Speaking of George Ferguson, the newly-elected Mayor of Bristol, announcing at his inauguration that he would be taking his full salary in Bristol Pounds, this was a story that generated a lot of press attention. He later announced that all stallholders at the city’s St Nicholas Market would be able to pay their pitch fees using the currency, either in its printed form or Pay-by-Text. He said ““I am a big supporter of the Bristol Pound and am determined we do all we can to support its development across the city. Our thriving markets are seeing huge interest and usage of the currency so allowing traders to pay their pitch fees in the Bristol Pound is a practical way we can help its progress”. Here he is with local traders (and Bristol Pounds):
Also, @Bristol, one of the city’s main tourist attractions, recently announced it would also be taking Bristol Pounds. The Queen visited Bristol recently, and was presented, by Ferguson, with a presentation pack of Bristol Pounds as her gift from the city of Bristol. Ciaran Mundy of the Bristol Pound said “we are proud to present these Bristol Pounds to the Queen. A new mayor and new currency symbolise the independent enterprise of the people of Bristol and our determination to create a resilient, more ethical economy that puts ordinary people first”.
Pay-by-text was first pioneered in Brixton, and here is a film about the Brixton Pound’s pioneering system:
Still in Brixton, Brixton Energy, interviewed recently at TransitionCulture.org, recently completed their share launch for Brixton Energy Solar 2, their second community solar scheme. Here is a photo of the team at the event that launched the share option, and you can see their share prospectus here.
Presumably the Boston Bean will be welcome currency at the new Eggleston Farmers Market (see right) which started up this month (at Our Lady of Lourdes Parish Hall/Brookside Ave) and will run through until the end of February 2013.
After many months of planning, talking with local farmers and negotiating a location, the market became a reality thanks to the hard work of Kate Peppard, local volunteers and help from Egleston Square Main Streets and JP NET. On the opening day of the market, the attendance was estimated to be 1,200!
JP NET have also been busy organising affinity groups in response to Hurricane Sandy.
One of our favourite things from the US this year has been this short film from the ‘We Can Do It!’ series, featuring Jena Malone (an actress from the film ‘Hunger Games’. If you’ve never heard of it, ask a teenager). We like this. Very pink:
Almost one year to the day that they had their very first meeting, TT-Missoula (MT) goes official! They celebrated with a locally sourced pot luck meal.
Although this is also covered in the T-US roundup it is worth a second mention! Transition Viroqua (WI) held their Great Unleashing at the local High School. The event promoted Viroqua’s local economy with booths/tables for participating businesses and civic organizations from across the community. The afternoon featured key note speaker Richard Heinberg.
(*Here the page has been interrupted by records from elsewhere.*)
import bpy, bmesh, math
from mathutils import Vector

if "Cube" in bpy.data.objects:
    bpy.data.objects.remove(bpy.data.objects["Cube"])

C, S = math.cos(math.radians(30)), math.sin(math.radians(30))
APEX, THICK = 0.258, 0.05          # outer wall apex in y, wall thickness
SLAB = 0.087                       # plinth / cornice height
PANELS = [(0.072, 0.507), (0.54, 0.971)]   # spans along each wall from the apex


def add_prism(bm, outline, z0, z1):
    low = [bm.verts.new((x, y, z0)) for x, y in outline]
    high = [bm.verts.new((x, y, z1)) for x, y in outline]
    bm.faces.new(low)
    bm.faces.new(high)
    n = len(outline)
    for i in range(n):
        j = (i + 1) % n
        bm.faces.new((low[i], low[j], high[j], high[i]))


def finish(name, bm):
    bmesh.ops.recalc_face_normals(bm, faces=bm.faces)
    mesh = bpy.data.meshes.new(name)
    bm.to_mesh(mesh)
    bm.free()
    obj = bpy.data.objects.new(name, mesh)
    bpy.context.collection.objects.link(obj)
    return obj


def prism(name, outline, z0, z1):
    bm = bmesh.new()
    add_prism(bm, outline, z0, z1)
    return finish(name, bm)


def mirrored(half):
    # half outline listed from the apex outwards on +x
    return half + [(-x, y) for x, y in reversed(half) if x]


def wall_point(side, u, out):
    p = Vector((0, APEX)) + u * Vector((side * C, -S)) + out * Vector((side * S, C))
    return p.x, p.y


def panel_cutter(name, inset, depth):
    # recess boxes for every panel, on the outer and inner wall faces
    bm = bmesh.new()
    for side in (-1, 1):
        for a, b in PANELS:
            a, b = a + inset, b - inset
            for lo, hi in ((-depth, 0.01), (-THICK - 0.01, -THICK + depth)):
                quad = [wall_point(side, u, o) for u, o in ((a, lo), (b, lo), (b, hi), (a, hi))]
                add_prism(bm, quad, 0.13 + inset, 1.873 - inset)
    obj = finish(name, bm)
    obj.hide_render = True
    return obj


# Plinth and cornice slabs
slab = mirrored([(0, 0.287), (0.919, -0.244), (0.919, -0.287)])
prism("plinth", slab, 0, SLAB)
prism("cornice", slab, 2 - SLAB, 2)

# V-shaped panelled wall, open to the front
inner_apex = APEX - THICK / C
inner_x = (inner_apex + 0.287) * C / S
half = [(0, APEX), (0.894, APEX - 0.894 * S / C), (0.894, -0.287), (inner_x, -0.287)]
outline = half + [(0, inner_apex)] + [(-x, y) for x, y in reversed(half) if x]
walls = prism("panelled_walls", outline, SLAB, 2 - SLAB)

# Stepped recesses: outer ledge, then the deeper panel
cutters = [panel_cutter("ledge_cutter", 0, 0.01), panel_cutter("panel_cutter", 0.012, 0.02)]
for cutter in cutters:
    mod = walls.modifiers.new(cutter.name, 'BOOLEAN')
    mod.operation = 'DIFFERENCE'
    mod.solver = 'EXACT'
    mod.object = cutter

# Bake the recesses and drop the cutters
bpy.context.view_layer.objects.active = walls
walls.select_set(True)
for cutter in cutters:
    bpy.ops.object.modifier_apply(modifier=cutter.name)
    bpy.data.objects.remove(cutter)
Read a full report of the event both here and here.
Also in Viroqua, Community Meal is a twice monthly opportunity for folks to get together over food which has been donated by local growers and grocers. The food is prepared and served up in The Good Shepherd Church by volunteers.
Finally, the people of Lewes and beyond have paid tribute to Adrienne Campbell who died in October. Adrienne co-founded both TT-Lewes and Lewes New School, and was one of Transition’s most passionate and dynamic proponents. Read more about the amazing influence Adrienne had both on the town and on everyone she knew in the local Sussex Express article Tributes to Lewes Eco Pioneer Adrienne and this blog piece from Charlotte du Cann – Swimming for Adrienne. All of us here at Transition Network send our deepest condolences to Adrienne’s family at this time and will miss her greatly.